THE TASK: From the data below, set down exactly the lines between the one holding "at each end" and the one holding "for (const [x, y]", inclusive, and no others.

[Stored entries]
======

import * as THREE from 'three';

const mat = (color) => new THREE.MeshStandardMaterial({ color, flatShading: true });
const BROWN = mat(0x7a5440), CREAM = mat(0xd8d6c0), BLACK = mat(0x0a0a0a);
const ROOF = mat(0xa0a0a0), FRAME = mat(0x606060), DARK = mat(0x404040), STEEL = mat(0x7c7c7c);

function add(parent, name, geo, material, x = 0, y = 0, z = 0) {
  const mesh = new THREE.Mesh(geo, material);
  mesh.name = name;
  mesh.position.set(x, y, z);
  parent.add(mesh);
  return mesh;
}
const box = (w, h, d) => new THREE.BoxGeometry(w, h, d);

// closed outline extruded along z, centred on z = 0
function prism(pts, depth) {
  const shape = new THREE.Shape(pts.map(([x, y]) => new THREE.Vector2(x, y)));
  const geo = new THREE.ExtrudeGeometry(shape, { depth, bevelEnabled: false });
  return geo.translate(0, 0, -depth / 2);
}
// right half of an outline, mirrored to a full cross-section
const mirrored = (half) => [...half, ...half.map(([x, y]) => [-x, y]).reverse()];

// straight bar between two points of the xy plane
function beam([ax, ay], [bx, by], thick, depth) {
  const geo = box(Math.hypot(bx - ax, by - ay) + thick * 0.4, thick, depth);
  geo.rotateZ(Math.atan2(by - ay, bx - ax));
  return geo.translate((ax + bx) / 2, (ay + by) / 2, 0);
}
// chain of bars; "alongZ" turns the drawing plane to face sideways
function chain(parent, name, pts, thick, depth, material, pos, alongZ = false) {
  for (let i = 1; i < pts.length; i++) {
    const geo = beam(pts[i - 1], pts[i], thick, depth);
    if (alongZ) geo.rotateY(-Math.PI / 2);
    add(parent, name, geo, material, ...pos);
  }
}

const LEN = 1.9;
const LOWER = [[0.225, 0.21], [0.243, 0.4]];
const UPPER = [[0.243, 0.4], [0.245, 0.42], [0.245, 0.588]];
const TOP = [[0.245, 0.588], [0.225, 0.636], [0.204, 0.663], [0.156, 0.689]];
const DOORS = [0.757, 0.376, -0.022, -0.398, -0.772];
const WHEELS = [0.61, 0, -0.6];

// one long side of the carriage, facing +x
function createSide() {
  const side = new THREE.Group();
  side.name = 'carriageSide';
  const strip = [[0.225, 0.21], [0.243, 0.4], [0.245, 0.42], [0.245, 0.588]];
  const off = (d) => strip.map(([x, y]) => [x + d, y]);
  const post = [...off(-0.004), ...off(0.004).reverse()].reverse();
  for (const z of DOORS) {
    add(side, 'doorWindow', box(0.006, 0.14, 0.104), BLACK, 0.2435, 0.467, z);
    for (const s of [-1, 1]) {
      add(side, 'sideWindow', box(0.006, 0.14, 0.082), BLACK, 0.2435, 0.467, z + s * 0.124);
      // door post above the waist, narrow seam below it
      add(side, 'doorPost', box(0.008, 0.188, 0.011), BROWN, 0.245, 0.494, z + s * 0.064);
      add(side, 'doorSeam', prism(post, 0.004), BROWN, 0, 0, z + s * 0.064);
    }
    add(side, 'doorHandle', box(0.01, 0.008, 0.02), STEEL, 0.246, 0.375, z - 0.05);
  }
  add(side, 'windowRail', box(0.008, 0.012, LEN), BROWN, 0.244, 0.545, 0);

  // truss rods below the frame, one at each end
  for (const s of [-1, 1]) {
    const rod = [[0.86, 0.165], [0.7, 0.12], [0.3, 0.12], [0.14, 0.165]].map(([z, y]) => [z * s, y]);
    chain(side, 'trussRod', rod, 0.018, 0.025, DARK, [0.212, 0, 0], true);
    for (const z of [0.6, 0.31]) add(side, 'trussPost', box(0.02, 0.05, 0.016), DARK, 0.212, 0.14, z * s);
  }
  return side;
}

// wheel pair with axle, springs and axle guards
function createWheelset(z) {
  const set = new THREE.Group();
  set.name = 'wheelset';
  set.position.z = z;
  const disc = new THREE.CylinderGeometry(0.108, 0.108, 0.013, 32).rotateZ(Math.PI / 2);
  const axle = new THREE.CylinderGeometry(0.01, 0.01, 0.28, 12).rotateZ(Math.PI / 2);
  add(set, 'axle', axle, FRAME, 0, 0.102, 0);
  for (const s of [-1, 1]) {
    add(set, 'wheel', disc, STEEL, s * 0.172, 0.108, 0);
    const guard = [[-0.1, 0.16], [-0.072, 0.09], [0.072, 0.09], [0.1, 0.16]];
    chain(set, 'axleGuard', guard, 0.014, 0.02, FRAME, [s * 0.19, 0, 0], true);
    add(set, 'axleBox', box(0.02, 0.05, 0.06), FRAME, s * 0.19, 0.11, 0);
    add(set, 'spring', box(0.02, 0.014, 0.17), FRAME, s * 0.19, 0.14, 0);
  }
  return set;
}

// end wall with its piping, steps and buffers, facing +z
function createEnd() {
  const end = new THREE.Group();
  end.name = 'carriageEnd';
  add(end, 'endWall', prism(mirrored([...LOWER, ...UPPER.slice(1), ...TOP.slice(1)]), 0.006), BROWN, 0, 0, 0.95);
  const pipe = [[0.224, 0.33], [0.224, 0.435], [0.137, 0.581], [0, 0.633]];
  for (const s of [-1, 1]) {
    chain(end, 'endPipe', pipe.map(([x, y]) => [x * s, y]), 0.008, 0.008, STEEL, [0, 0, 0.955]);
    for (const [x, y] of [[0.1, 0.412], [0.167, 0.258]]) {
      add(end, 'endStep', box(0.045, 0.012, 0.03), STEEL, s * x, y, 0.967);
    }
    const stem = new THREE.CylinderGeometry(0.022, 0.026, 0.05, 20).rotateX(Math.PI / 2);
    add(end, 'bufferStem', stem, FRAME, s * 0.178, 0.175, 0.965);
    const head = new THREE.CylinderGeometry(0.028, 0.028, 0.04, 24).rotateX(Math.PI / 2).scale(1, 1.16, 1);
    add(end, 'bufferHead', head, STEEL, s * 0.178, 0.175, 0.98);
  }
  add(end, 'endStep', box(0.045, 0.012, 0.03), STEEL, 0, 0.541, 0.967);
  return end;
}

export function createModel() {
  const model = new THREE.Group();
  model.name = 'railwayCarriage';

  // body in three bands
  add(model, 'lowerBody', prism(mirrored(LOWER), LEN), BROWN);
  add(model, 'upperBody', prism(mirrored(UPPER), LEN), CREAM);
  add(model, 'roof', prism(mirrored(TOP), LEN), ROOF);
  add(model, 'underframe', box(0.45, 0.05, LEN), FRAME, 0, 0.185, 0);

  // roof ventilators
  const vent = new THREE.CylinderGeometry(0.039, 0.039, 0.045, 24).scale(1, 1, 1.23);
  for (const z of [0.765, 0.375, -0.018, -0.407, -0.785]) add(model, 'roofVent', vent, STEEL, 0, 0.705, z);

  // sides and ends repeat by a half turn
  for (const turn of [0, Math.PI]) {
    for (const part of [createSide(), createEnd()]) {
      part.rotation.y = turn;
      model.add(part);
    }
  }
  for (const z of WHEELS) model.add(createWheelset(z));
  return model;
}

======

ANSWER BELOW:
  // truss rods below the frame, one at each end
  for (const s of [-1, 1]) {
    const rod = [[0.86, 0.165], [0.7, 0.12], [0.3, 0.12], [0.14, 0.165]].map(([z, y]) => [z * s, y]);
    chain(side, 'trussRod', rod, 0.018, 0.025, DARK, [0.212, 0, 0], true);
    for (const z of [0.6, 0.31]) add(side, 'trussPost', box(0.02, 0.05, 0.016), DARK, 0.212, 0.14, z * s);
  }
  return side;
}

// wheel pair with axle, springs and axle guards
function createWheelset(z) {
  const set = new THREE.Group();
  set.name = 'wheelset';
  set.position.z = z;
  const disc = new THREE.CylinderGeometry(0.108, 0.108, 0.013, 32).rotateZ(Math.PI / 2);
  const axle = new THREE.CylinderGeometry(0.01, 0.01, 0.28, 12).rotateZ(Math.PI / 2);
  add(set, 'axle', axle, FRAME, 0, 0.102, 0);
  for (const s of [-1, 1]) {
    add(set, 'wheel', disc, STEEL, s * 0.172, 0.108, 0);
    const guard = [[-0.1, 0.16], [-0.072, 0.09], [0.072, 0.09], [0.1, 0.16]];
    chain(set, 'axleGuard', guard, 0.014, 0.02, FRAME, [s * 0.19, 0, 0], true);
    add(set, 'axleBox', box(0.02, 0.05, 0.06), FRAME, s * 0.19, 0.11, 0);
    add(set, 'spring', box(0.02, 0.014, 0.17), FRAME, s * 0.19, 0.14, 0);
  }
  return set;
}

// end wall with its piping, steps and buffers, facing +z
function createEnd() {
  const end = new THREE.Group();
  end.name = 'carriageEnd';
  add(end, 'endWall', prism(mirrored([...LOWER, ...UPPER.slice(1), ...TOP.slice(1)]), 0.006), BROWN, 0, 0, 0.95);
  const pipe = [[0.224, 0.33], [0.224, 0.435], [0.137, 0.581], [0, 0.633]];
  for (const s of [-1, 1]) {
    chain(end, 'endPipe', pipe.map(([x, y]) => [x * s, y]), 0.008, 0.008, STEEL, [0, 0, 0.955]);
    for (const [x, y] of [[0.1, 0.412], [0.167, 0.258]]) {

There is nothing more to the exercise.